- Will you have to register with a UK authority in place of an EU one?
Stephen Jarman, partner, has been appointed as non-executive director of Acuity Private Fund.
What is a partnership?
Put simply, a partnership is the coming together of two or more parties with a view to making a profit. Partnership is used for various purposes. It is common amongst the professions such as law firms, accountancy and medical practices. It can however be as simple as two or more people holding a property for letting purposes, and sharing the proceeds of the income of the property.
You should all by now be into the final stages of implementing plans for the impending new legislation on GDPR which comes into effect on Friday 25th May 2018.

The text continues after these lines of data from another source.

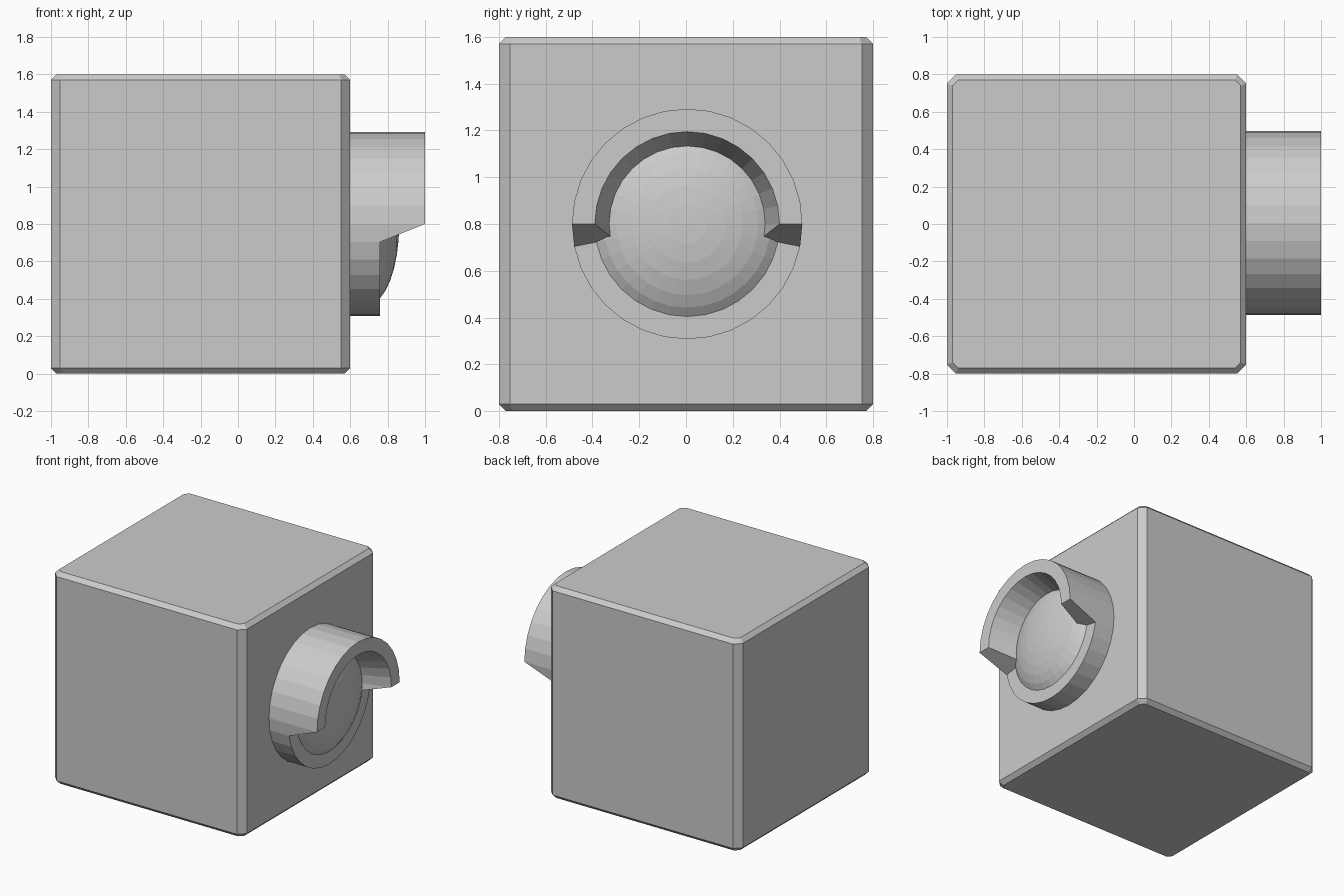
import bpy, bmesh
from math import sin, cos, pi

if "Cube" in bpy.data.objects:
    bpy.data.objects.remove(bpy.data.objects["Cube"])

N = 32
CY, CZ = 0.005, 0.8   # axis of the lamp


def loft(name, rings, closed=False):
    """Skin a list of equal-length vertex rings; cap the ends or join them up."""
    bm = bmesh.new()
    loops = [[bm.verts.new(p) for p in ring] for ring in rings]
    n = len(loops[0])
    pairs = list(zip(loops, loops[1:]))
    if closed:
        pairs.append((loops[-1], loops[0]))
    for a, b in pairs:
        for i in range(n):
            j = (i + 1) % n
            bm.faces.new((a[i], a[j], b[j], b[i]))
    if not closed:
        bm.faces.new(loops[0])
        bm.faces.new(loops[-1])
    bmesh.ops.recalc_face_normals(bm, faces=bm.faces)
    mesh = bpy.data.meshes.new(name)
    bm.to_mesh(mesh)
    bm.free()
    obj = bpy.data.objects.new(name, mesh)
    bpy.context.collection.objects.link(obj)
    return obj


def octagon(h, c, z):
    """Square of half-size h with corners cut by c, centred on the housing."""
    k = h - c
    pts = [(h, -k), (h, k), (k, h), (-k, h), (-h, k), (-h, -k), (-k, -h), (k, -h)]
    return [(x - 0.2, y, z) for x, y in pts]


def circle(radius, depth):
    """Ring about the x axis; radius and depth may depend on the vertex."""
    ring = []
    for i in range(N):
        a = 2 * pi * i / N
        r = radius(i) if callable(radius) else radius
        x = depth(i) if callable(depth) else depth
        ring.append((x, CY + r * cos(a), CZ + r * sin(a)))
    return ring


# Housing: block with chamfered edges
loft("housing", [octagon(0.77, 0.03, 0), octagon(0.8, 0.048, 0.03),
                 octagon(0.8, 0.048, 1.57), octagon(0.77, 0.03, 1.6)])


# Visor: tube with long upper half, short lower half and a tapered bore
def front(i):
    return 1.0 if i <= N // 2 else 0.76


def bore(i):
    return 0.395 if i <= N // 2 else 0.322


loft("visor", [circle(0.4925, 0.59), circle(0.4925, front),
               circle(bore, front), circle(0.27, 0.59)], closed=True)

# Lens: shallow dome inside the visor
dome = []
for k in range(7, 0, -1):
    t = k * pi / 16
    dome.append(circle(0.43 * sin(t), 0.695 + 0.167 * cos(t)))
lens_rings = [circle(0.43, 0.65)] + dome + [circle(0.001, 0.862)]
loft("lens", lens_rings)
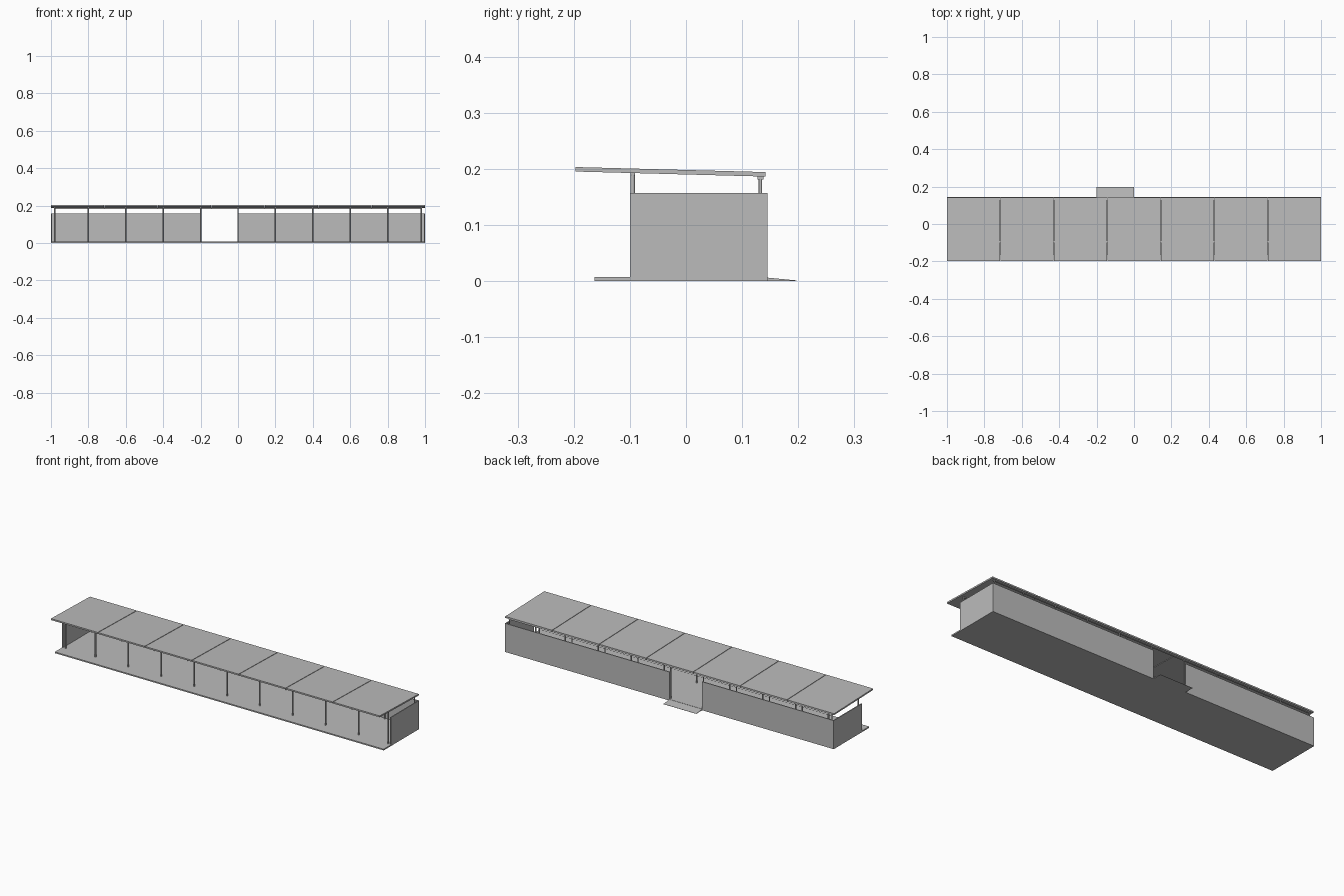
import bpy, bmesh, math

if "Cube" in bpy.data.objects:
    bpy.data.objects.remove(bpy.data.objects["Cube"])

grey = bpy.data.materials.new("light grey")
grey.diffuse_color = (0.5, 0.5, 0.5, 1)
grey.use_nodes = True
grey.node_tree.nodes["Principled BSDF"].inputs["Base Color"].default_value = grey.diffuse_color


def finish(name, bm):
    bmesh.ops.recalc_face_normals(bm, faces=bm.faces[:])
    mesh = bpy.data.meshes.new(name)
    bm.to_mesh(mesh)
    bm.free()
    mesh.materials.append(grey)
    obj = bpy.data.objects.new(name, mesh)
    bpy.context.collection.objects.link(obj)
    return obj


def extrude_profile(name, profile, x0, x1):
    """Extrude a closed (y, z) profile along x."""
    bm = bmesh.new()
    a = [bm.verts.new((x0, y, z)) for y, z in profile]
    b = [bm.verts.new((x1, y, z)) for y, z in profile]
    bm.faces.new(a)
    bm.faces.new(b[::-1])
    n = len(a)
    for i in range(n):
        j = (i + 1) % n
        bm.faces.new((a[i], b[i], b[j], a[j]))
    return finish(name, bm)


def box(name, x0, x1, y0, y1, z0, z1):
    return extrude_profile(name, [(y0, z0), (y1, z0), (y1, z1), (y0, z1)], x0, x1)


def post(name, x, y, z0, z1, r):
    bm = bmesh.new()
    bmesh.ops.create_cone(bm, cap_ends=True, segments=12, radius1=r, radius2=r, depth=z1 - z0)
    obj = finish(name, bm)
    obj.location = (x, y, (z0 + z1) / 2)
    for p in obj.data.polygons:
        p.use_smooth = abs(p.normal.z) < 0.5


# Floor slab and the ramp behind the doorway
box("floor", -1, 1, -0.163, 0.145, 0, 0.007)
extrude_profile("ramp", [(0.144, 0), (0.197, 0), (0.197, 0.001), (0.144, 0.006)], -0.2, 0)

# Back wall in two lengths with a doorway between, plus end walls
WALL_TOP, T = 0.157, 0.005
box("back_wall_left", -1, -0.2, 0.145 - T, 0.145, 0, WALL_TOP)
box("back_wall_right", 0, 1, 0.145 - T, 0.145, 0, WALL_TOP)
for side, name in ((-1, "left"), (1, "right")):
    x0, x1 = sorted((side * 1.0, side * (1 - T)))
    box("end_wall_" + name, x0, x1, -0.1, 0.145 - T, 0, WALL_TOP)

# Sloping roof panels with narrow seams
PANELS, SEAM = 7, 0.003
roof = [(-0.197, 0.195), (0.142, 0.186), (0.142, 0.194), (-0.197, 0.203)]
for i in range(PANELS):
    x0 = -1 + 2 * i / PANELS + (SEAM / 2 if i else 0)
    x1 = -1 + 2 * (i + 1) / PANELS - (SEAM / 2 if i < PANELS - 1 else 0)
    extrude_profile("roof_panel", roof, x0, x1)

# Rails carrying the roof
box("front_rail", -0.985, 0.985, -0.099, -0.091, 0.189, 0.1935)
box("back_rail", -0.985, 0.985, 0.127, 0.138, 0.181, 0.1868)

# Front and back posts
for i in range(-5, 6):
    x = max(-0.98, min(0.98, i * 0.2))
    post("front_post", x, -0.095, 0, 0.192, 0.004)
    post("back_post", x, 0.1325, 0, 0.185, 0.003)
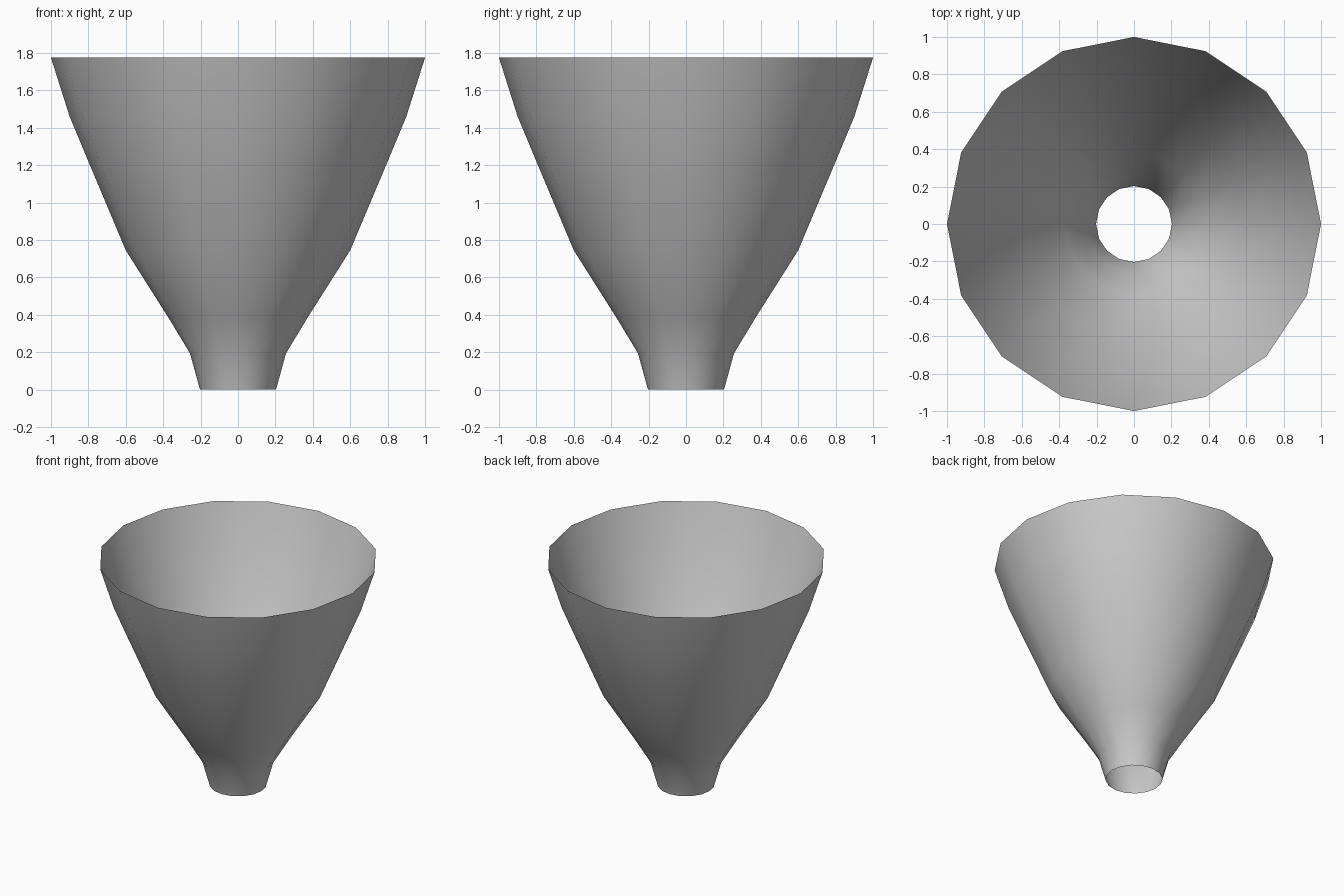
import bpy, bmesh, math

if "Cube" in bpy.data.objects:
    bpy.data.objects.remove(bpy.data.objects["Cube"])

SIDES = 16
# radius, height from the spout up to the rim
PROFILE = [(0.203, 0.0), (0.257, 0.195), (0.375, 0.39), (0.60, 0.745),
           (0.80, 1.22), (0.90, 1.46), (1.0, 1.775)]

# Open, single-walled funnel: lathed rings bridged with quads
bm = bmesh.new()
rings = []
for r, z in PROFILE:
    rings.append([bm.verts.new((r * math.cos(math.tau * i / SIDES),
                                r * math.sin(math.tau * i / SIDES), z))
                  for i in range(SIDES)])
for low, high in zip(rings, rings[1:]):
    for i in range(SIDES):
        j = (i + 1) % SIDES
        face = bm.faces.new((low[i], low[j], high[j], high[i]))
        face.smooth = True

mesh = bpy.data.meshes.new("funnel")
bm.to_mesh(mesh)
bm.free()
funnel = bpy.data.objects.new("funnel", mesh)
bpy.context.collection.objects.link(funnel)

There has been much written in the media and we are sure you will have been bombarded with information from various providers seeking to offer solutions.
The first thing to remember in all of this is the fundamentals have not really changed. The regulations are a consolidation and update of existing laws. There are some rights which are now requirements but the main difference is that firms need to demonstrate that they are taking steps to protect personal client, employee and supplier data that will avoid the now punitive fines that The Information Commissioner’s Office (ICO) can levy.
Suppliers will often not consider on what basis they are contracting for the supply of goods or services. This may be as they feel they can deliver on the contract and so there is no risk. Often, the issue for many is that they do not foresee a potential liability arising. Others may believe that they are contracting on their standard terms of business, though often these are not brought to the attention of the customer, either at the point of contracting, or at all. This note examines the potential issues facing a supplier through lack of a suitable contract.
The current legislation in relation to data protection in England and Wales is the Data Protection Act 1998 which was derived from the European wide Data Protection Directive (95/46/EC). The General Data Protection Regulation (GDPR) is due to come into force in May 2018. Whilst many of the provisions are already covered by the Data Protection Act, there are important new provisions of which businesses need to be aware.
Businesses selling on line should now be used to EU derived regulation applicable to on line sales. In the latest major change to the legal requirements for businesses selling on line since the introduction in 2014 of the Consumer Contracts (Information, Cancellation and Additional Charges) Regulations 2013, the European Commission’s On-line Dispute Resolution (ODR) site goes live to on-line consumers from 15th February 2016.